Albert Pujols is a Bargain
In order to understand why the Los Angeles Angels are getting a bargain by signing Albert Pujols for $250 million over 10 years, it is important to stop thinking like a fan or a sabermetrician or even a general manager. In order to understand a contract like this, you have to think like an accountant. Put it this way: Angels’ owner Arte Moreno didn’t sign a baseball player, he made a 10 year investment that his accounting team has told him will pay a particular dividend.

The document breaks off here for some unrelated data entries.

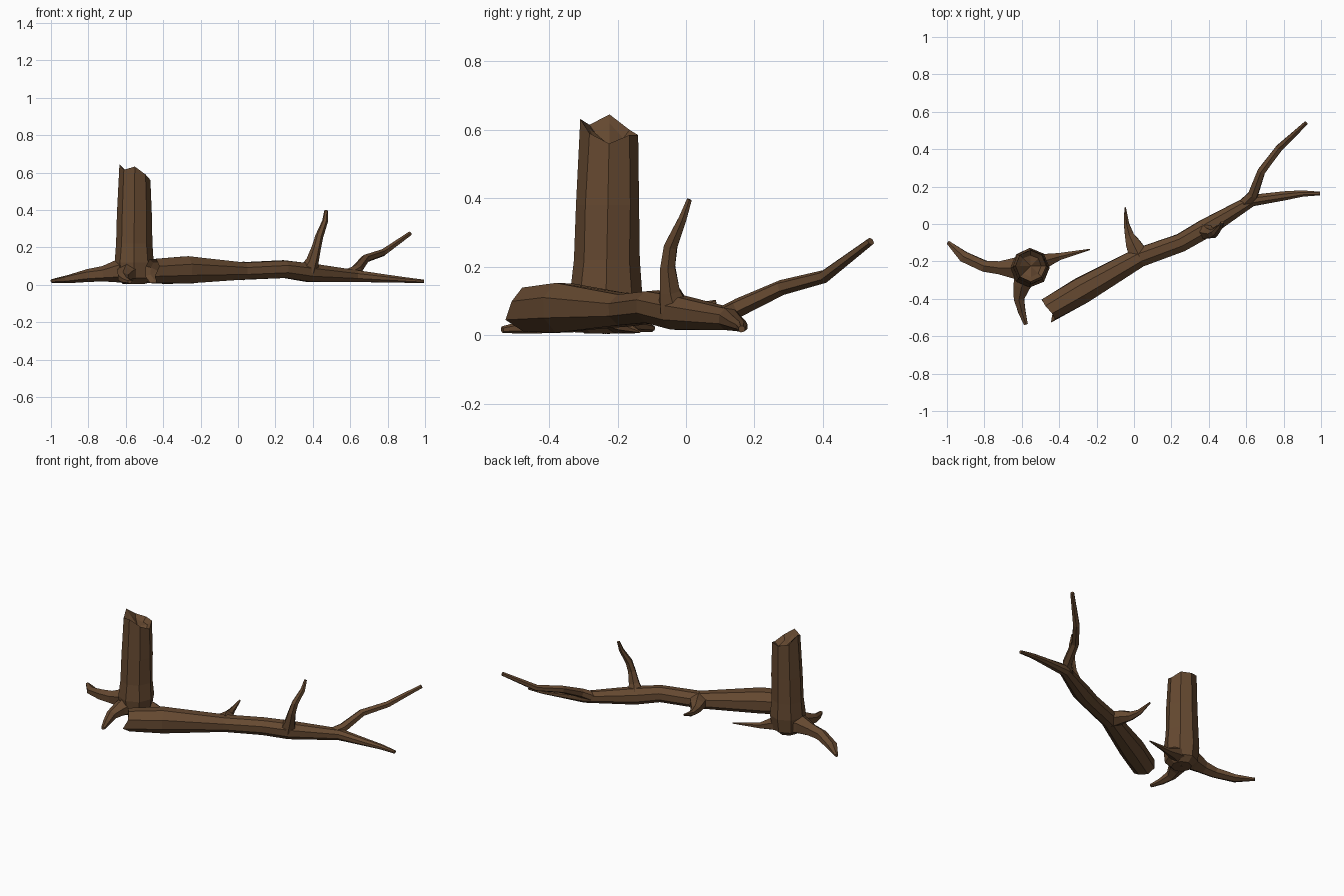
import bpy, bmesh, math, random
from mathutils import Vector

random.seed(4)
bark = bpy.data.materials.new("bark")
bark.diffuse_color = (0.13, 0.066, 0.03, 1)


def finish(name, bm):
    bmesh.ops.recalc_face_normals(bm, faces=bm.faces)
    mesh = bpy.data.meshes.new(name)
    bm.to_mesh(mesh)
    bm.free()
    mesh.materials.append(bark)
    ob = bpy.data.objects.new(name, mesh)
    bpy.context.collection.objects.link(ob)
    return ob


def bridge(bm, a, b):
    n = len(a)
    for i in range(n):
        bm.faces.new((a[i], a[(i + 1) % n], b[(i + 1) % n], b[i]))


def fan(bm, ring, tip):
    n = len(ring)
    c = bm.verts.new(tip)
    for i in range(n):
        bm.faces.new((ring[i], ring[(i + 1) % n], c))


def limb(name, path, sides=6, ref=(0, 0, 1), rough=0.05, broken=False):
    """Tapered tube; each path entry is x, y, z, half width, half height."""
    bm = bmesh.new()
    pts = [Vector(p[:3]) for p in path]
    rings = []
    for k, (p, row) in enumerate(zip(pts, path)):
        d = (pts[min(k + 1, len(pts) - 1)] - pts[max(k - 1, 0)]).normalized()
        side = d.cross(Vector(ref)).normalized()
        up = side.cross(d)
        ring = []
        for i in range(sides):
            a = 2 * math.pi * (i + 0.5) / sides
            s = 1 + random.uniform(-rough, rough)
            v = p + side * math.cos(a) * row[3] * s + up * math.sin(a) * row[4] * s
            if broken and k == 0:
                v += d * random.uniform(-0.025, 0.015)
            v.z = max(v.z, 0.003)
            ring.append(bm.verts.new(v))
        rings.append(ring)
    for a, b in zip(rings, rings[1:]):
        bridge(bm, a, b)
    if broken:
        # hollow splintered end
        d = (pts[1] - pts[0]).normalized()
        inner = [bm.verts.new(pts[0] + (v.co - pts[0]) * 0.7 + d * 0.02) for v in rings[0]]
        bridge(bm, inner, rings[0])
        fan(bm, inner, pts[0] + d * 0.035)
    else:
        bm.faces.new(rings[0])
    bm.faces.new(rings[-1])
    return finish(name, bm)


# standing stump with a jagged, hollowed top
bm = bmesh.new()
rim = [0.56, 0.585, 0.585, 0.60, 0.645, 0.615, 0.632, 0.59]
levels = [(0.005, 0.06), (0.035, 0.095), (0.12, 0.104), (0.22, 0.096), (0.38, 0.091), (None, 0.084)]
rings = []
for z, r in levels + [("inner", 0.058)]:
    ring = []
    for i in range(8):
        a = math.pi * i / 4
        h = rim[i] if z is None else rim[i] - 0.025 if z == "inner" else z
        s = 1 + random.uniform(-0.03, 0.03)
        ring.append(bm.verts.new((-0.558 + 0.01 * h + r * s * math.cos(a),
                                  -0.236 + 0.02 * h + r * s * math.sin(a), h)))
    rings.append(ring)
for a, b in zip(rings, rings[1:]):
    bridge(bm, a, b)
bm.faces.new(rings[0])
fan(bm, rings[-1], (-0.552, -0.224, 0.555))
finish("stump", bm)

# roots spreading along the ground
limb("left_root", [(-0.56, -0.235, 0.08, 0.09, 0.085), (-0.65, -0.235, 0.07, 0.06, 0.06),
                   (-0.72, -0.235, 0.058, 0.04, 0.042), (-0.80, -0.225, 0.05, 0.034, 0.034),
                   (-0.91, -0.175, 0.03, 0.033, 0.022), (-0.995, -0.098, 0.02, 0.011, 0.01)])
limb("front_root", [(-0.57, -0.25, 0.07, 0.08, 0.07), (-0.60, -0.335, 0.055, 0.05, 0.045),
                    (-0.615, -0.40, 0.038, 0.033, 0.032), (-0.60, -0.47, 0.024, 0.023, 0.02),
                    (-0.578, -0.537, 0.016, 0.012, 0.01)])
limb("right_root", [(-0.55, -0.225, 0.06, 0.07, 0.06), (-0.47, -0.195, 0.045, 0.042, 0.038),
                    (-0.40, -0.175, 0.024, 0.022, 0.018), (-0.235, -0.136, 0.01, 0.004, 0.004)])

# fallen trunk, running out into its thin end
limb("fallen_trunk", [(-0.46, -0.46, 0.073, 0.069, 0.069), (-0.28, -0.355, 0.08, 0.075, 0.076),
                      (0.03, -0.18, 0.074, 0.057, 0.05), (0.25, -0.10, 0.084, 0.052, 0.05),
                      (0.38, -0.025, 0.066, 0.054, 0.054), (0.63, 0.125, 0.047, 0.034, 0.035),
                      (0.80, 0.15, 0.033, 0.026, 0.022), (0.90, 0.163, 0.025, 0.018, 0.016),
                      (0.995, 0.163, 0.018, 0.01, 0.01)], sides=8, rough=0.04, broken=True)

# branches growing from the fallen trunk
limb("fork_branch", [(0.58, 0.10, 0.05, 0.032, 0.03), (0.635, 0.155, 0.082, 0.03, 0.028),
                     (0.68, 0.28, 0.14, 0.024, 0.023), (0.775, 0.405, 0.172, 0.021, 0.02),
                     (0.92, 0.54, 0.274, 0.012, 0.012)])
limb("upright_branch", [(0.38, -0.035, 0.08, 0.05, 0.05), (0.40, -0.047, 0.13, 0.034, 0.034),
                        (0.42, -0.053, 0.20, 0.025, 0.025), (0.435, -0.045, 0.26, 0.022, 0.022),
                        (0.465, -0.01, 0.34, 0.014, 0.016), (0.471, 0.01, 0.397, 0.008, 0.009)],
     ref=(1, 0, 0))
limb("side_twig", [(0.03, -0.175, 0.075, 0.06, 0.05), (-0.005, -0.105, 0.075, 0.045, 0.04),
                   (-0.025, -0.06, 0.068, 0.028, 0.028), (-0.04, 0.0, 0.072, 0.016, 0.018),
                   (-0.047, 0.088, 0.098, 0.005, 0.006)])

I have no idea what the actual numbers are, but certainly there was an estimate made concerning the increase in fan attendance based on Pujols’ signing, which was then multiplied by the average amount of money each fan spends per game on things such as tickets, parking, and concessions. I’m guessing that dollar figure is a million or more and that’s probably very conservative.
If Pujols leads the Angels to the World Series next year, Los Angeles could easily host 8 more games above and beyond the regular season. That in and of itself represents a 10 percent increase, given 81 home games, in the opportunity to sell tickets, parking spaces, popcorn, tee-shirts, hats, scorecards, beer, souvenir rally monkeys, licensed jerseys, and anything else which the marketing men can create.
Albert’s salary is locked in for the next 10 years. Does anyone think that the price of tickets, parking spaces, popcorn, tee-shirts, hats, scorecards, beer, souvenir rally monkeys, licensed jerseys, and anything else which the marketing men can create is also locked in for the next 10 years? Put another way, will the 2021 dollar be worth what the 2011 dollar is worth?
Pujols now stands at 445 career home runs, which means that probably in early 2013 he will hit number 500. How many more tickets and tee-shirts will be sold during that pursuit? The same will occur in year five or six of the contract when he hits number 600, and it’s not unreasonable to think that by year nine or ten, that he will top 700 career homers and have a chance at breaking Barry Bonds’ record. How much will that be worth to the Angels?
The historical drama and more importantly the wins that Pujols will bring to the Angels’ should help them realize an increase in the value of their local television rights.
Then there is the opportunity to depreciate Albert Pujols when baseball season ends and tax season begins. If there is an accountant out there who can enlighten us all on that little recognized benefit to owning a baseball team, it would be most appreciated.
Taken all together, it is not unreasonable to assume that Albert Pujols’ presence on the Angels’ roster will make the Los Angeles franchise $25 million more profitable than it otherwise would have been over the next decade even when accounting for the increase in expenses. I don’t think that a 10% return in this economy is too bad, and again, I have a sense that this figure is conservative.
By the end of this contract, Albert Pujols may be a .250 hitting, platoon designated hitter and I’m sure that Arte Moreno could care less. His investment will have already paid off.
I don’t like to be contradicted, but evidence is evidence and Dave Cameron over at Fangraphs presents some factual contradictions to my argument. I stand by my point, however, that Angel accountants made a calculation that investing in Albert Pujols will turn a profit. Cameron argues that mega-star players only increase attendance as long as they help the team win. If I were Arte Moreno, I’d bet on Pujols doing that for my club. Perhaps what this debate needs is the participation of a tax lawyer. If Albert Pujols and every other player is depreciable, then what does that say about any given contract? And what ARE the tax benefits of owning a professional sports team, especially if you can show a loss to offset income from another business?